Supplied data Start Marker

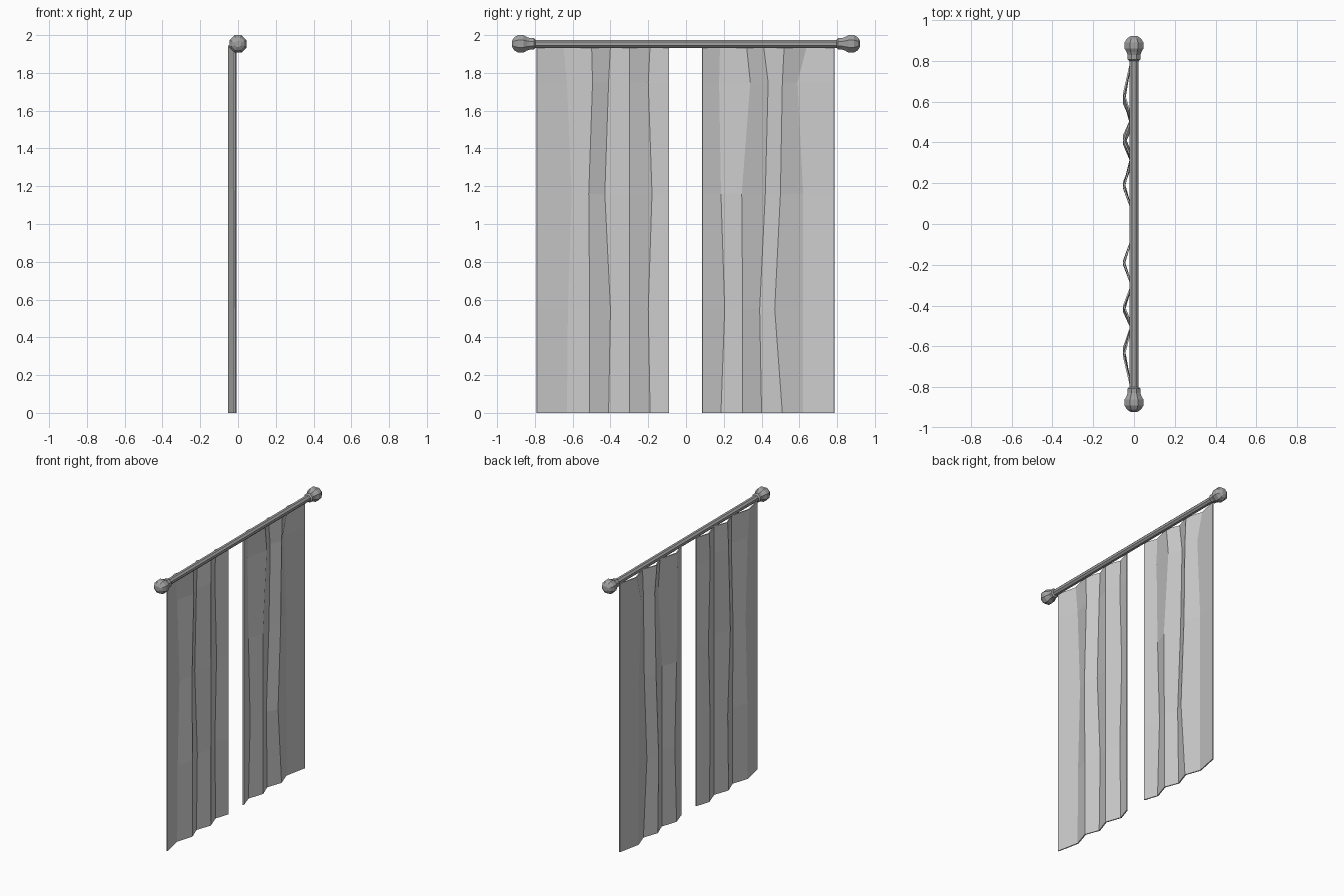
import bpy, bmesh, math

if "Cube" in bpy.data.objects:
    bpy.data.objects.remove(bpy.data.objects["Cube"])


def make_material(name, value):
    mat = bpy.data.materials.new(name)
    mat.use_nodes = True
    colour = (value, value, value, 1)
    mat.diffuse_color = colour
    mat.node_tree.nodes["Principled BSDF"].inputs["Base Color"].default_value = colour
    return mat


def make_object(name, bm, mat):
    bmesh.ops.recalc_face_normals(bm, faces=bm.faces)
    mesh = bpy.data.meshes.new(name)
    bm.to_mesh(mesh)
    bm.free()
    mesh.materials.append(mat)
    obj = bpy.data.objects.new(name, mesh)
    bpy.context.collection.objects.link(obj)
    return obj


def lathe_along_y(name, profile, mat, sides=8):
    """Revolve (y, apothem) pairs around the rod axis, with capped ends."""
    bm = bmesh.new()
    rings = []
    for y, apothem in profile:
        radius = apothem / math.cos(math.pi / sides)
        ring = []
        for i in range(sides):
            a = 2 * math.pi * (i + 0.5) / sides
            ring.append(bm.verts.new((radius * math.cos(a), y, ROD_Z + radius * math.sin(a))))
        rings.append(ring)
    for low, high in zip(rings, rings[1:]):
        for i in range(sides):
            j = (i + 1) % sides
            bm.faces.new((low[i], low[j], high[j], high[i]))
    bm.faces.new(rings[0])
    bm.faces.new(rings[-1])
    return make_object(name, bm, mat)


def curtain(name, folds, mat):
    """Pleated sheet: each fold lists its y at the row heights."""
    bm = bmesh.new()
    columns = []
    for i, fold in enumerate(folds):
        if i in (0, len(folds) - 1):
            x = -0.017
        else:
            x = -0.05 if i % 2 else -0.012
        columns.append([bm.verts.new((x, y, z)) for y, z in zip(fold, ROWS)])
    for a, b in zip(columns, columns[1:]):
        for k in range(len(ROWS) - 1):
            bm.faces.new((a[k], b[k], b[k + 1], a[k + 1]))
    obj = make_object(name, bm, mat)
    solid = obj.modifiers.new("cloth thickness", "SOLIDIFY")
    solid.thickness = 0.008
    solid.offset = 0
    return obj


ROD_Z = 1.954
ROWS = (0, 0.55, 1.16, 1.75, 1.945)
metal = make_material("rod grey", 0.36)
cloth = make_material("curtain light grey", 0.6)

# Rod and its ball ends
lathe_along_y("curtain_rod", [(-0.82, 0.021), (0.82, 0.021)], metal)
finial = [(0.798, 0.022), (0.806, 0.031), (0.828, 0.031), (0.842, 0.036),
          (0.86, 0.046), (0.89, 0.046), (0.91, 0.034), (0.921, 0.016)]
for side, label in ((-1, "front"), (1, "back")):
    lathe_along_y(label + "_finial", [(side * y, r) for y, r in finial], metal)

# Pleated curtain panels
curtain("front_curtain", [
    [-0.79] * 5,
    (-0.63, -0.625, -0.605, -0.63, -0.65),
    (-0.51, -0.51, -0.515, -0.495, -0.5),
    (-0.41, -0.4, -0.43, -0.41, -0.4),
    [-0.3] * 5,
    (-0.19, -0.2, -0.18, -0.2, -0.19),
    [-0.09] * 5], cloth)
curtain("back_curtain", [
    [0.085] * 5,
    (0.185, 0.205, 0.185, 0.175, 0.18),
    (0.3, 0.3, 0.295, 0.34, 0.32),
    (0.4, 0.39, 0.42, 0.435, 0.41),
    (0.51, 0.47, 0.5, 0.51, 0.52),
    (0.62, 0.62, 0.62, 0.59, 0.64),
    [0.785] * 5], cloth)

Supplied data End Marker
Supplied data Start Marker

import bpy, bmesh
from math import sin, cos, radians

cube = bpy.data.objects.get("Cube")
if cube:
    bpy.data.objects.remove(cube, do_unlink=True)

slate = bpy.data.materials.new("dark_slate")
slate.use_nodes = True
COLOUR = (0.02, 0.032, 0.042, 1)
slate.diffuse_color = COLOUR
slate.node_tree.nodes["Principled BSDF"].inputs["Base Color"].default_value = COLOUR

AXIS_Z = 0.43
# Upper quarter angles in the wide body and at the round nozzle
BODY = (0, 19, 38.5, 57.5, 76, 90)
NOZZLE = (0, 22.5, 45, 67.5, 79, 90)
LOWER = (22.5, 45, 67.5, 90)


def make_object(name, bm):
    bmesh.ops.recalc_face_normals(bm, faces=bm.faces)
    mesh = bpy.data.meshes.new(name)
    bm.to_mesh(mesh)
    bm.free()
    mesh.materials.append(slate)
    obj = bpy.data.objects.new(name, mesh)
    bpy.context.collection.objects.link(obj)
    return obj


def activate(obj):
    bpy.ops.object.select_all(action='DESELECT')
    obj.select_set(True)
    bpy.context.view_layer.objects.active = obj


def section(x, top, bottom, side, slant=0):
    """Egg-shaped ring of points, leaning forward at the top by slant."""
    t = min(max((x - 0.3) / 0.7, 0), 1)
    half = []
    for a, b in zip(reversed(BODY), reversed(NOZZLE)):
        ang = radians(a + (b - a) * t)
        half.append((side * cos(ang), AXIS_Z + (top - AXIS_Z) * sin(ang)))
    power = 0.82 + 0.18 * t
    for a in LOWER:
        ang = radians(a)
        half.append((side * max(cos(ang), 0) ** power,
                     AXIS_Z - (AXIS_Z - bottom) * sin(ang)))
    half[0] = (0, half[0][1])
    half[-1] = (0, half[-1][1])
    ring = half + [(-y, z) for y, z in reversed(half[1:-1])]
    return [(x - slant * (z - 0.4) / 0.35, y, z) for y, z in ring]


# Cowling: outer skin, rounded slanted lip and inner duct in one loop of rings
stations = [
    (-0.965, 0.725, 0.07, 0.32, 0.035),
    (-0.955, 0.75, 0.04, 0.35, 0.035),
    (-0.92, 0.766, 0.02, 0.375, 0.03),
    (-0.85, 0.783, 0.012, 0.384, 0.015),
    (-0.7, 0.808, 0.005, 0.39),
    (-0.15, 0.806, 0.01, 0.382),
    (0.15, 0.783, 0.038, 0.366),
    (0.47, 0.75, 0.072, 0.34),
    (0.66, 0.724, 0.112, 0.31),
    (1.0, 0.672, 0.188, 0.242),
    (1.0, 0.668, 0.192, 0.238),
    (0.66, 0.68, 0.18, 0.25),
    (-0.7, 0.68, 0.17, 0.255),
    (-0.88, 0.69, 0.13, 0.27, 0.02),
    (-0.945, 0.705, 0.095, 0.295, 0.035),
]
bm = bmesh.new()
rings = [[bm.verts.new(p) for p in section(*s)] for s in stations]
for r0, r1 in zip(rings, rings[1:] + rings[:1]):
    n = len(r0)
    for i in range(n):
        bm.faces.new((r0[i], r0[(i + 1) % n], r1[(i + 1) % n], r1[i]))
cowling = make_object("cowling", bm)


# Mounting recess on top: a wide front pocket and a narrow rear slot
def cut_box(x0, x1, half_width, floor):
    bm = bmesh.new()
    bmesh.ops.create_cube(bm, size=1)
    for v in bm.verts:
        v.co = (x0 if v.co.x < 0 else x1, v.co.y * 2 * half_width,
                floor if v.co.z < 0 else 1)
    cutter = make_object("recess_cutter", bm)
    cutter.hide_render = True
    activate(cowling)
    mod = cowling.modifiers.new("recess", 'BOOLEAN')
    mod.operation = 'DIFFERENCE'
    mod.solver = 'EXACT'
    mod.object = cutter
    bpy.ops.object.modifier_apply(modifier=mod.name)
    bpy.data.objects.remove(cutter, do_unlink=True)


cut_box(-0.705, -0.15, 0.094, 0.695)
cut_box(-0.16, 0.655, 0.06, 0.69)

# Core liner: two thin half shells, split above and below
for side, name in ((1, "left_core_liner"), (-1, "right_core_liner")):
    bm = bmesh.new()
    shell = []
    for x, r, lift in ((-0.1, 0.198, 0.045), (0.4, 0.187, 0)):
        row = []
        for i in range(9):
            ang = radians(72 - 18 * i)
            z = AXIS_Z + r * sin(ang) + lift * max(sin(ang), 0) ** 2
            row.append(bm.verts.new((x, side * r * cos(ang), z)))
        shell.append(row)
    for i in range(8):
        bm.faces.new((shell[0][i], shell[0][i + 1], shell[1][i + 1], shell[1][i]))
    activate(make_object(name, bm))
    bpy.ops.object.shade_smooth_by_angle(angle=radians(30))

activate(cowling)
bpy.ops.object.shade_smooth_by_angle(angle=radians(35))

Supplied data End Marker
Supplied data Start Marker

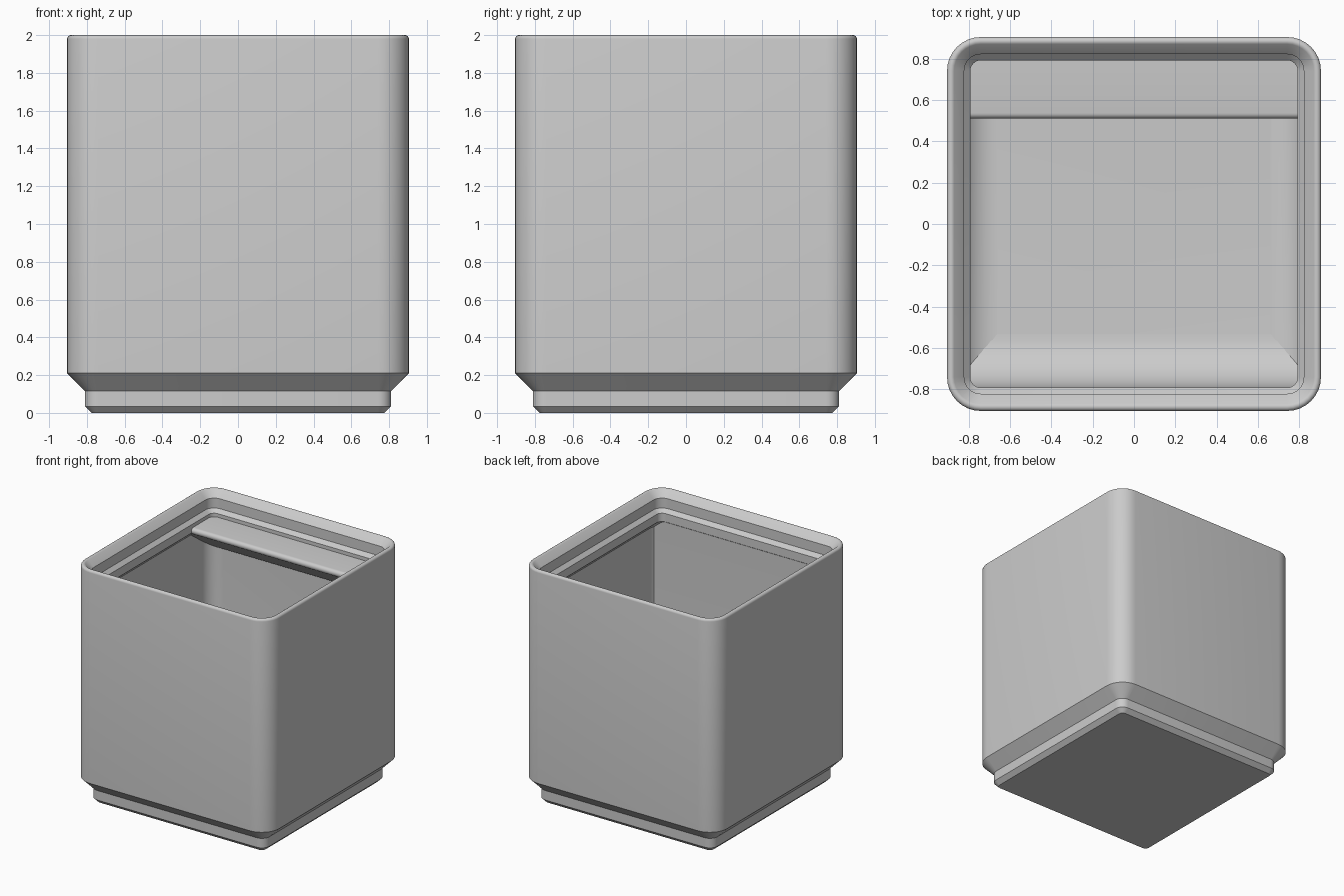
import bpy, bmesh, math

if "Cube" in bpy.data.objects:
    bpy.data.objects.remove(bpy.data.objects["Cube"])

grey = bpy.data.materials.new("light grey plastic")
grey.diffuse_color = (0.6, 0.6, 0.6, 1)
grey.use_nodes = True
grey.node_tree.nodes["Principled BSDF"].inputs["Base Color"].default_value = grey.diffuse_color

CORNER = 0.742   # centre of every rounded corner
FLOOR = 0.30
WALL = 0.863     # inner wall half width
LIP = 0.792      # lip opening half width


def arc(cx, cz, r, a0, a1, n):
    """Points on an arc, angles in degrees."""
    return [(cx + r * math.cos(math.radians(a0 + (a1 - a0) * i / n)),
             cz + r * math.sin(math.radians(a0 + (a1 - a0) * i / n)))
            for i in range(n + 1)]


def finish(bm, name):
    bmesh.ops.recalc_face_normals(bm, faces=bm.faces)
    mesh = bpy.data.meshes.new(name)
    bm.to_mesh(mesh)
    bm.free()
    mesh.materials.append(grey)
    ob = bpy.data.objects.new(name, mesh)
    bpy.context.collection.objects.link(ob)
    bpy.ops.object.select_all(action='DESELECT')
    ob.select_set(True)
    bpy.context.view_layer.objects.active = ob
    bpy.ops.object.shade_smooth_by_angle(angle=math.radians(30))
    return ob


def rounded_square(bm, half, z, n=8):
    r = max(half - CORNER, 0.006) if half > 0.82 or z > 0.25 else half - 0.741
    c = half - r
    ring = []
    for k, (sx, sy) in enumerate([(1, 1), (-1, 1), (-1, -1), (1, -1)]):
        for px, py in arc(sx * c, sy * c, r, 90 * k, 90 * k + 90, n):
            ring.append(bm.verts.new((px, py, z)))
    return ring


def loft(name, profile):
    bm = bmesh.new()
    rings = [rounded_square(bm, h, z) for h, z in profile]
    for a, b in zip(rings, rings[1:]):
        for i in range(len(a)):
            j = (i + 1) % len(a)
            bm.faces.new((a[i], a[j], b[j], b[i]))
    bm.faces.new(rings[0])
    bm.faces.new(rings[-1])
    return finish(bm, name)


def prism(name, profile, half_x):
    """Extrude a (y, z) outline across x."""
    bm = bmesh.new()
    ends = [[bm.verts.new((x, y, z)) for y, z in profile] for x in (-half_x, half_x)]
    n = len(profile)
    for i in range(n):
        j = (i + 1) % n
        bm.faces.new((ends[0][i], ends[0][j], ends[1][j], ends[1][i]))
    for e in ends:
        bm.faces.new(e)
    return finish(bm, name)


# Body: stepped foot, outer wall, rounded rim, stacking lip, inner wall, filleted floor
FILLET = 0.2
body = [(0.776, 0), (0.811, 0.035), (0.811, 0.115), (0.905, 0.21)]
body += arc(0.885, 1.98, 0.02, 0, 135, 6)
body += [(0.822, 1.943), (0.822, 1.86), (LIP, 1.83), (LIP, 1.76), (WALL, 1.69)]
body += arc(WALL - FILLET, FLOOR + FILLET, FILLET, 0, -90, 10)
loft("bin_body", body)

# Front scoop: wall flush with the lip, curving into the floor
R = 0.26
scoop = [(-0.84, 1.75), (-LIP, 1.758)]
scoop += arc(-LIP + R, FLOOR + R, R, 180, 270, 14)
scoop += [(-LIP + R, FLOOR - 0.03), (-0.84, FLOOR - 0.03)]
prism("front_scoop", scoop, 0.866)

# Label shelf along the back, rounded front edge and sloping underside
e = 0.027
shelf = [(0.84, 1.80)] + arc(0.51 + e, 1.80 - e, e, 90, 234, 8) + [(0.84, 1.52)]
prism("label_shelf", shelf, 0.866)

Supplied data End Marker

Please return all lines from the records that hold the word "range".

### Answer space
        for i in range(sides):
        for i in range(sides):
        for k in range(len(ROWS) - 1):
    for i in range(n):
        for i in range(9):
    for i in range(8):
            for i in range(n + 1)]
        for i in range(len(a)):
    for i in range(n):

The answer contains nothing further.